Only lines holding the word "Matrix" are wanted. Copy them from the listing below.

++++++++++++++++++++

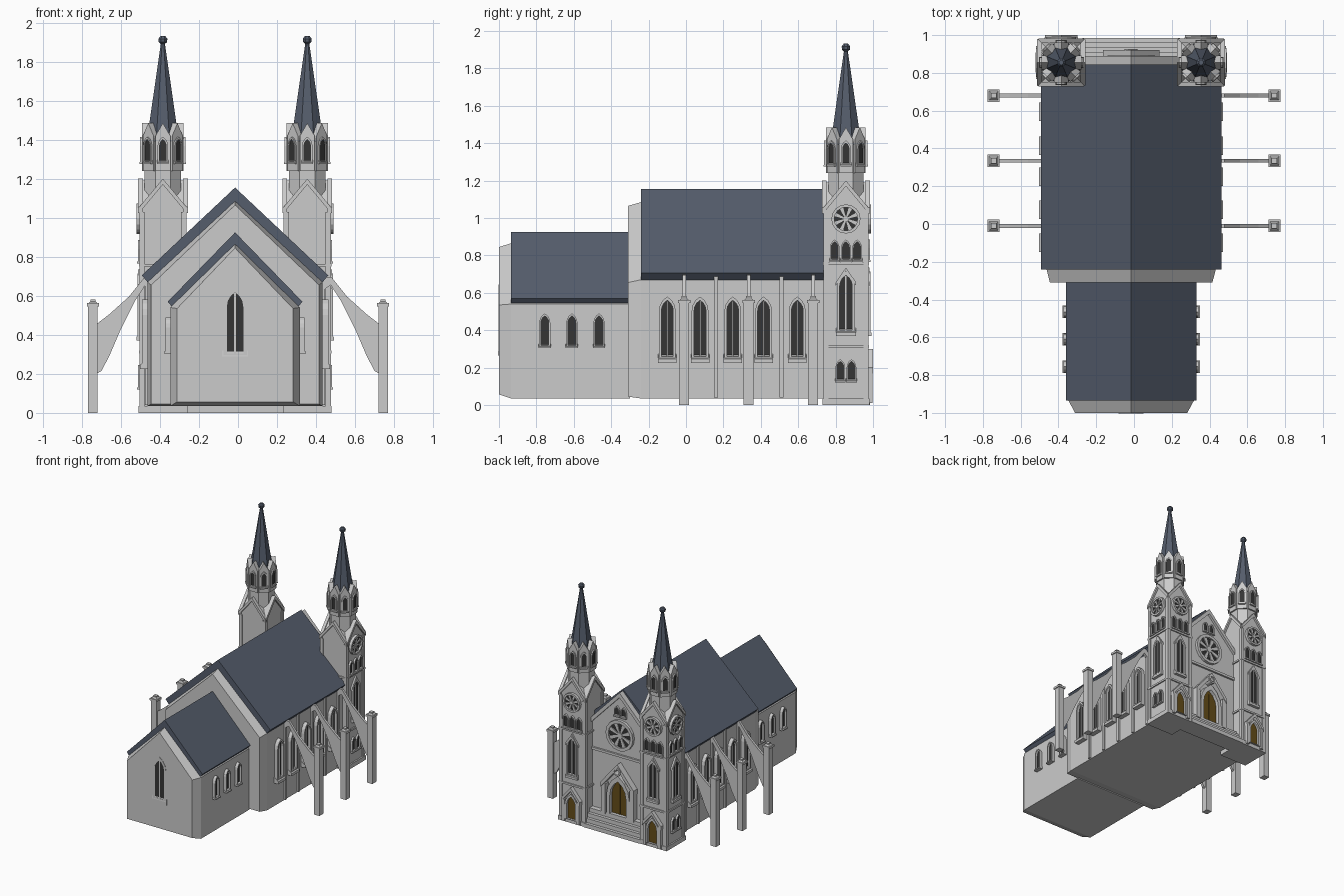
import bpy, bmesh, math
from mathutils import Matrix, Vector

if "Cube" in bpy.data.objects:
    bpy.data.objects.remove(bpy.data.objects["Cube"])

CX = -0.015                      # church axis; pillars stay centred on x = 0
MATS = {'slate': (0.09, 0.11, 0.15, 1), 'glass': (0.035, 0.035, 0.035, 1), 'wood': (0.13, 0.075, 0.01, 1)}
parts = {}


def part(name, mat=None, mirror=True, cx=CX):
    return parts.setdefault((name, mat, mirror, cx), bmesh.new())


def frame(x, y, a):
    """Local (u, z, w) on a wall whose outward normal has compass angle a."""
    c, s = math.cos(a), math.sin(a)
    return Matrix(((-s, 0, c, x), (c, 0, s, y), (0, 1, 0, 0), (0, 0, 0, 1)))


def loft(bm, M, rings, caps=True, closed=False):
    vs = [[bm.verts.new(M @ Vector(p)) for p in r] for r in rings]
    n = len(vs[0])
    pairs = list(zip(vs, vs[1:] + vs[:1])) if closed else list(zip(vs, vs[1:]))
    for a, b in pairs:
        for i in range(n):
            j = (i + 1) % n
            bm.faces.new((a[i], a[j], b[j], b[i]))
    if caps and not closed:
        bm.faces.new(vs[0])
        bm.faces.new(vs[-1])


def prism(bm, M, pts, w0, w1):
    loft(bm, M, [[(u, z, w) for u, z in pts] for w in (w0, w1)])


def ring(bm, M, outer, inner, w0, w1):
    loft(bm, M, [[(u, z, w) for u, z in p] for p, w in
                 ((outer, w0), (outer, w1), (inner, w1), (inner, w0))], closed=True)


def rect(u0, u1, z0, z1):
    return [(u0, z0), (u1, z0), (u1, z1), (u0, z1)]


def box(bm, x0, x1, y0, y1, z0, z1):
    prism(bm, frame(0, 0, 0), rect(y0, y1, z0, z1), x0, x1)


def pent(hw, z0, eave, apex):
    return [(-hw, z0), (hw, z0), (hw, eave), (0, apex), (-hw, eave)]


def chevron(hw, eave, apex, t):
    return [(-hw, eave - t), (0, apex - t), (hw, eave - t), (hw, eave), (0, apex), (-hw, eave)]


def lancet(u, z0, z1, hw):
    s = z1 - hw * math.sqrt(3)
    arc = [(2 * hw * math.cos(t) - hw, s + 2 * hw * math.sin(t)) for t in (0, .35, .7, math.pi / 3)]
    return [(u - hw, z0), (u + hw, z0)] + [(u + x, z) for x, z in arc] + [(u - x, z) for x, z in arc[-2::-1]]


def circle(u, z, r, n=16):
    return [(u + r * math.cos(2 * math.pi * i / n), z + r * math.sin(2 * math.pi * i / n)) for i in range(n)]


def opening(M, u, z0, z1, hw, d=.015, mirror=True, mullion=False, mat='glass', sill=.015):
    f = part('window_frames' if mat == 'glass' else 'door_frames', None, mirror)
    inner = lancet(u, z0 + sill, z1 - hw * .45, hw * .7)
    ring(f, M, lancet(u, z0, z1, hw), inner, -.005, d)
    prism(part('window_glass' if mat == 'glass' else 'doors', mat, mirror), M, inner, -.005, d * .3)
    if mat == 'glass':           # sloping sill
        e = hw * 1.1
        loft(f, M, [[(u - e, z0, 0), (u + e, z0, 0), (u + e, z0 + sill * 1.4, 0), (u - e, z0 + sill * 1.4, 0)],
                    [(u - e, z0, d * 1.3), (u + e, z0, d * 1.3), (u + e, z0 + sill * .6, d * 1.3), (u - e, z0 + sill * .6, d * 1.3)]])
    if mullion:
        prism(f, M, rect(u - hw * .09, u + hw * .09, z0, z1 - hw * .5), 0, d * .7)


def rose(M, z, r, mirror=True):
    f = part('rose_tracery', None, mirror)
    ring(f, M, circle(0, z, r), circle(0, z, r * .8), -.005, .022)
    prism(part('rose_glass', 'glass', mirror), M, circle(0, z, r * .82), -.005, .006)
    prism(f, M, circle(0, z, r * .2, 8), 0, .018)
    for i in range(8):
        a = math.pi * (i + .5) / 4
        c, s = math.cos(a), math.sin(a)
        quad = [(r * p, r * q) for p, q in ((.1, -.04), (.84, -.13), (.84, .13), (.1, .04))]
        prism(f, M, [(p * c - q * s, z + p * s + q * c) for p, q in quad], 0, .013)


def octagon(bm, x, y, prof):
    k = 1 / math.cos(math.pi / 8)
    loft(bm, Matrix.Translation((x, y, 0)),
         [[(r * k * math.cos(math.pi * (i + .5) / 4), r * k * math.sin(math.pi * (i + .5) / 4), z) for i in range(8)]
          for r, z in prof])


BACK, FRONT = math.pi / 2, -math.pi / 2
AX = frame(0, 0, BACK)           # w runs along +y


def hall(name, sections, roof, y0, y1):
    """Gabled body with a chamfered end, and its roof slab."""
    loft(part(name + '_walls', None, False), AX, [[(u, z, y) for u, z in pent(*s)] for y, *s in sections])
    hw, eave, apex, hi, ei, ai = roof
    prism(part(name + '_roof', 'slate', False), AX,
          [(-hw, eave), (-hi, ei), (0, ai), (hi, ei), (hw, eave), (0, apex)], y0, y1)


# Nave and chancel
hall('nave', [(-.31, .43, .045, .655, 1.065), (-.24, .448, .035, .67, 1.085), (.85, .448, .035, .67, 1.085)],
     (.478, .705, 1.155, .44, .66, 1.08), -.24, .845)
hall('chancel', [(-1, .297, .057, .535, .845), (-.935, .332, .035, .54, .865), (-.3, .332, .035, .54, .865)],
     (.345, .57, .925, .312, .53, .855), -.935, -.3)

# Side windows and wall strips
nave_side = frame(.448, 0, 0)
for y in (-.1, .075, .25, .415, .595):
    opening(nave_side, y, .225, .58, .045, .03, mullion=True, sill=.035)
for y in (-.01, .16, .335, .51, .68):
    box(part('wall_strips'), .44, .462, y - .01, y + .01, .04, .69)
for y in (-.755, -.61, -.465):
    opening(frame(.332, 0, 0), y, .305, .49, .03, .025)

# Chancel end window and string course
opening(frame(0, -1, FRONT), 0, .265, .645, .06, -.0 + .003, False, True, sill=.04)
box(part('chancel_string', None, False), -.297, .297, -1, -.98, .262, .27)

# Flying buttresses: pier, cap and flyer
for y in (-.01, .335, .68):
    p = part('buttress_piers', None, True, 0)
    box(p, .719, .768, y - .027, y + .027, 0, .545)
    box(p, .712, .775, y - .033, y + .033, .545, .562)
    loft(p, Matrix.Identity(4), [[(.743 + a * s, y + b * s, z) for a, b in ((-1, -1), (1, -1), (1, 1), (-1, 1))]
                                 for s, z in ((.024, .562), (.014, .572), (.014, .582))])
    prism(part('flying_buttresses', None, True, 0), frame(0, y, FRONT),
          [(.725, .2), (.725, .455), (.66, .505), (.56, .595), (.48, .695), (.425, .7), (.425, .62), (.475, .655),
           (.53, .57), (.6, .43), (.66, .29), (.70, .215)], -.01, .01)

# Towers
TX, TY, H = .37, .855, .113
t = part('tower_shafts')
for a in (0, BACK):              # two crossed gabled prisms
    prism(t, frame(TX, TY, a), pent(H, .01, 1.05, 1.19), -H, H)
octagon(t, TX, TY, [(.094, 1.0), (.094, 1.41)])
trim = part('tower_trim')
for z, h, e in ((0, .035, .012), (.305, .015, .01), (.75, .014, .01)):
    box(trim, TX - H - e, TX + H + e, TY - H - e, TY + H + e, z, z + h)
for sx in (-1, 1):
    for sy in (-1, 1):
        cx, cy = TX + sx * (H - .006), TY + sy * (H - .006)
        box(trim, cx - .014, cx + .014, cy - .014, cy + .014, .03, 1.03)
for i in range(4):
    prism(trim, frame(TX, TY, i * BACK), chevron(H + .008, 1.055, 1.2, .03), H - .01, H + .015)
for a in (0, BACK):
    M = frame(TX + (H if a == 0 else 0), TY + (H if a else 0), a)
    rose(M, .995, .078)
    for u in (-.06, 0, .06):
        opening(M, u, .765, .885, .026)
    opening(M, 0, .37, .715, .048, .018, mullion=True, sill=.03)
    prism(trim, M, chevron(.055, .655, .735, .018), 0, .014)
    if a == 0:
        for u in (-.03, .03):
            opening(M, u, .12, .245, .026)
    else:                        # side door with gabled porch
        opening(M, 0, .03, .245, .056, .025, mat='wood', sill=.005)
        prism(part('door_frames'), M, chevron(.085, .2, .3, .03), 0, .032)
        for s in (-1, 1):
            prism(part('door_frames'), M, rect(s * .068 - .012, s * .068 + .012, .01, .19), 0, .03)

# Belfry stage with eight gablets, then spire and finial
for i in range(8):
    M = frame(TX, TY, i * math.pi / 4)
    prism(part('belfry_gablets'), M, pent(.038, 1.24, 1.42, 1.485), .06, .106)
    a = i * math.pi / 4
    opening(frame(TX + .106 * math.cos(a), TY + .106 * math.sin(a), a), 0, 1.275, 1.415, .027, .01)
octagon(part('spires', 'slate'), TX, TY, [(.1, 1.39), (.08, 1.41), (.01, 1.895)])
octagon(part('spire_finials', 'slate'), TX, TY, [(.01, 1.89), (.021, 1.9), (.023, 1.917), (.012, 1.932)])

# Central facade between the towers
c = part('facade_wall', None, False)
prism(c, AX, pent(.27, .01, .85, 1.115), .83, .87)
prism(c, AX, chevron(.27, .86, 1.14, .04), .83, .89)
box(c, -.27, .27, .86, .885, .605, .625)
F = frame(0, .87, BACK)
rose(F, .785, .125, False)
for u in (-.03, .03):
    opening(F, u, .93, 1.02, .024, mirror=False)
opening(F, 0, .13, .46, .105, .04, False, mat='wood', sill=.005)
prism(c, F, chevron(.15, .38, .56, .04), 0, .05)
for s in (-1, 1):
    prism(c, F, rect(s * .13 - .018, s * .13 + .018, .12, .37), 0, .045)
ring(c, F, circle(0, .5, .034, 12), circle(0, .5, .022, 12), 0, .056)
box(part('doors', 'wood', False), -.004, .004, .87, .888, .135, .38)

# Entrance steps
for i in range(4):
    box(part('entrance_steps', None, False), -.258, .258, .83, .985 - i * .025, i * .033, (i + 1) * .033)

# Emit every part as an object, mirrored about the church axis where paired
for (name, mat, mirror, cx), bm in parts.items():
    bmesh.ops.recalc_face_normals(bm, faces=bm.faces)
    me = bpy.data.meshes.new(name)
    bm.to_mesh(me)
    bm.free()
    ob = bpy.data.objects.new(name, me)
    ob.location.x = cx
    bpy.context.collection.objects.link(ob)
    if mirror:
        ob.modifiers.new('mirror', 'MIRROR').use_mirror_merge = False
    if mat:
        m = bpy.data.materials.get(mat) or bpy.data.materials.new(mat)
        m.diffuse_color = MATS[mat]
        m.use_nodes = True
        m.node_tree.nodes["Principled BSDF"].inputs["Base Color"].default_value = m.diffuse_color
        me.materials.append(m)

++++++++++++++++++++

* [Response]:
from mathutils import Matrix, Vector
    return Matrix(((-s, 0, c, x), (c, 0, s, y), (0, 1, 0, 0), (0, 0, 0, 1)))
    loft(bm, Matrix.Translation((x, y, 0)),
    loft(p, Matrix.Identity(4), [[(.743 + a * s, y + b * s, z) for a, b in ((-1, -1), (1, -1), (1, 1), (-1, 1))]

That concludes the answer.